● **Task objective**
Write out the entries below exactly, from the first line to the one with "bpy.ops.object.modifier_apply(modifier=mod.name)", both ends included.

** Supplied data follows **

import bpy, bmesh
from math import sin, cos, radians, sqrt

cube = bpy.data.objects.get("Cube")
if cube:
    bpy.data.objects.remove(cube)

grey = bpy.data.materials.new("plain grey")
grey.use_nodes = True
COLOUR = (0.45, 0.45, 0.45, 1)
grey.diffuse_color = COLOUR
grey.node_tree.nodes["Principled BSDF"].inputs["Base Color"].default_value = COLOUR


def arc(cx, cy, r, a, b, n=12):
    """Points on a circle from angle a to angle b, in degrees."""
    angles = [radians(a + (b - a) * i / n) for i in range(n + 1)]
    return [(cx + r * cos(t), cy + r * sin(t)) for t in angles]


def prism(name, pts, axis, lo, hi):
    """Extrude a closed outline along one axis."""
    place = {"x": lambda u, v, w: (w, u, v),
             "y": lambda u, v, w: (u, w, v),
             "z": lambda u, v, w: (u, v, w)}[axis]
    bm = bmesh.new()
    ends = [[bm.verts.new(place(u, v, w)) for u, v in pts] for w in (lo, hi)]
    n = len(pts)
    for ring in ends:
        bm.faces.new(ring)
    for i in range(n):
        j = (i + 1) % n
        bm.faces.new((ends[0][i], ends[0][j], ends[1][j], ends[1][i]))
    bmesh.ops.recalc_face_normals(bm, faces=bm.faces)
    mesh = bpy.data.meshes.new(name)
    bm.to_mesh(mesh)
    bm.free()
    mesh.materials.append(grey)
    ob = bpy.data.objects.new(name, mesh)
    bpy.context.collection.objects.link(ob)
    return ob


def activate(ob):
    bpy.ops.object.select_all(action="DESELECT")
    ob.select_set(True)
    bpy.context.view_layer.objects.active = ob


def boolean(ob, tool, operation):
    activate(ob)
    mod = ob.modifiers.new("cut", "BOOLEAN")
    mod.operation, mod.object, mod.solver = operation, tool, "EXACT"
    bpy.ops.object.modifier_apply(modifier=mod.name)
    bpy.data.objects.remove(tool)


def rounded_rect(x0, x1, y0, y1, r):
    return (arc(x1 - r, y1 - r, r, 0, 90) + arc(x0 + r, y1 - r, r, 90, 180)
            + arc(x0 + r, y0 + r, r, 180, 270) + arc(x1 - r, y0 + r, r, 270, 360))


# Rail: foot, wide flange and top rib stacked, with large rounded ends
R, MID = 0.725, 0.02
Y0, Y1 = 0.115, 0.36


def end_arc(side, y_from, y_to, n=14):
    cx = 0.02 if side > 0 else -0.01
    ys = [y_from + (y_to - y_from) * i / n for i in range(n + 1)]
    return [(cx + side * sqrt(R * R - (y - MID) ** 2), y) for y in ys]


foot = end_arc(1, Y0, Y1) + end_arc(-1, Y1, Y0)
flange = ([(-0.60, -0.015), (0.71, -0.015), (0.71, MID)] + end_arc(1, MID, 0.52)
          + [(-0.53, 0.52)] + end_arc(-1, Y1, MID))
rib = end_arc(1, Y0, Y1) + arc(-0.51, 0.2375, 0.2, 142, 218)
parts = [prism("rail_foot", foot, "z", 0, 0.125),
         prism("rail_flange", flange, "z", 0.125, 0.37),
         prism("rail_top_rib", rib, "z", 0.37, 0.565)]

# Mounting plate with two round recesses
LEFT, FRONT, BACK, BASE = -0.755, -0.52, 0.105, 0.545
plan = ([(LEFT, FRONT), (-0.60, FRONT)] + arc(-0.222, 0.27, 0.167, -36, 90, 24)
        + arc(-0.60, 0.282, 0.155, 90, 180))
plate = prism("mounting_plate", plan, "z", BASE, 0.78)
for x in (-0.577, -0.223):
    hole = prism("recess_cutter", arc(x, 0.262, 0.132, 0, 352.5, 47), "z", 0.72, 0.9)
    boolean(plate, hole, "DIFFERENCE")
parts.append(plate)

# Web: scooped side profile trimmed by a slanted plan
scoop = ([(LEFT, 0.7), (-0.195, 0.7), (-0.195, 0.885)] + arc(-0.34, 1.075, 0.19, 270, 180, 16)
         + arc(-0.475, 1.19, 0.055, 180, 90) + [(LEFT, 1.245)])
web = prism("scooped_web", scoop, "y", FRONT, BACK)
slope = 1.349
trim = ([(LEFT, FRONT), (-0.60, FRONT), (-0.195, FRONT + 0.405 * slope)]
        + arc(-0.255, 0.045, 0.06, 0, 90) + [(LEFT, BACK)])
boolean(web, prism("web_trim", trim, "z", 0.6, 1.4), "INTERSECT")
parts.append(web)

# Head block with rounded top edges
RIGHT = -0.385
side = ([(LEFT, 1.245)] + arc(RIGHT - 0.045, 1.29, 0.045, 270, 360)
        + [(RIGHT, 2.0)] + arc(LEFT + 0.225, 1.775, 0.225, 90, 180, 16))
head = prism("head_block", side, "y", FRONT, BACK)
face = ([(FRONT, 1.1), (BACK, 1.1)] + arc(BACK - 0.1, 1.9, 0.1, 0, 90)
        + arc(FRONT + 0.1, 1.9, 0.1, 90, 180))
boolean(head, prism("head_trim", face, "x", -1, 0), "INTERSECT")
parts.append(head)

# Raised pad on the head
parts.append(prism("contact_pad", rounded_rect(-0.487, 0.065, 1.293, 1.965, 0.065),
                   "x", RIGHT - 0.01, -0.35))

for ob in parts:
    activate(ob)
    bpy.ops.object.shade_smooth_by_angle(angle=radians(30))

** End of Supplied data **

● **Answer to this exercise**
import bpy, bmesh
from math import sin, cos, radians, sqrt

cube = bpy.data.objects.get("Cube")
if cube:
    bpy.data.objects.remove(cube)

grey = bpy.data.materials.new("plain grey")
grey.use_nodes = True
COLOUR = (0.45, 0.45, 0.45, 1)
grey.diffuse_color = COLOUR
grey.node_tree.nodes["Principled BSDF"].inputs["Base Color"].default_value = COLOUR


def arc(cx, cy, r, a, b, n=12):
    """Points on a circle from angle a to angle b, in degrees."""
    angles = [radians(a + (b - a) * i / n) for i in range(n + 1)]
    return [(cx + r * cos(t), cy + r * sin(t)) for t in angles]


def prism(name, pts, axis, lo, hi):
    """Extrude a closed outline along one axis."""
    place = {"x": lambda u, v, w: (w, u, v),
             "y": lambda u, v, w: (u, w, v),
             "z": lambda u, v, w: (u, v, w)}[axis]
    bm = bmesh.new()
    ends = [[bm.verts.new(place(u, v, w)) for u, v in pts] for w in (lo, hi)]
    n = len(pts)
    for ring in ends:
        bm.faces.new(ring)
    for i in range(n):
        j = (i + 1) % n
        bm.faces.new((ends[0][i], ends[0][j], ends[1][j], ends[1][i]))
    bmesh.ops.recalc_face_normals(bm, faces=bm.faces)
    mesh = bpy.data.meshes.new(name)
    bm.to_mesh(mesh)
    bm.free()
    mesh.materials.append(grey)
    ob = bpy.data.objects.new(name, mesh)
    bpy.context.collection.objects.link(ob)
    return ob


def activate(ob):
    bpy.ops.object.select_all(action="DESELECT")
    ob.select_set(True)
    bpy.context.view_layer.objects.active = ob


def boolean(ob, tool, operation):
    activate(ob)
    mod = ob.modifiers.new("cut", "BOOLEAN")
    mod.operation, mod.object, mod.solver = operation, tool, "EXACT"
    bpy.ops.object.modifier_apply(modifier=mod.name)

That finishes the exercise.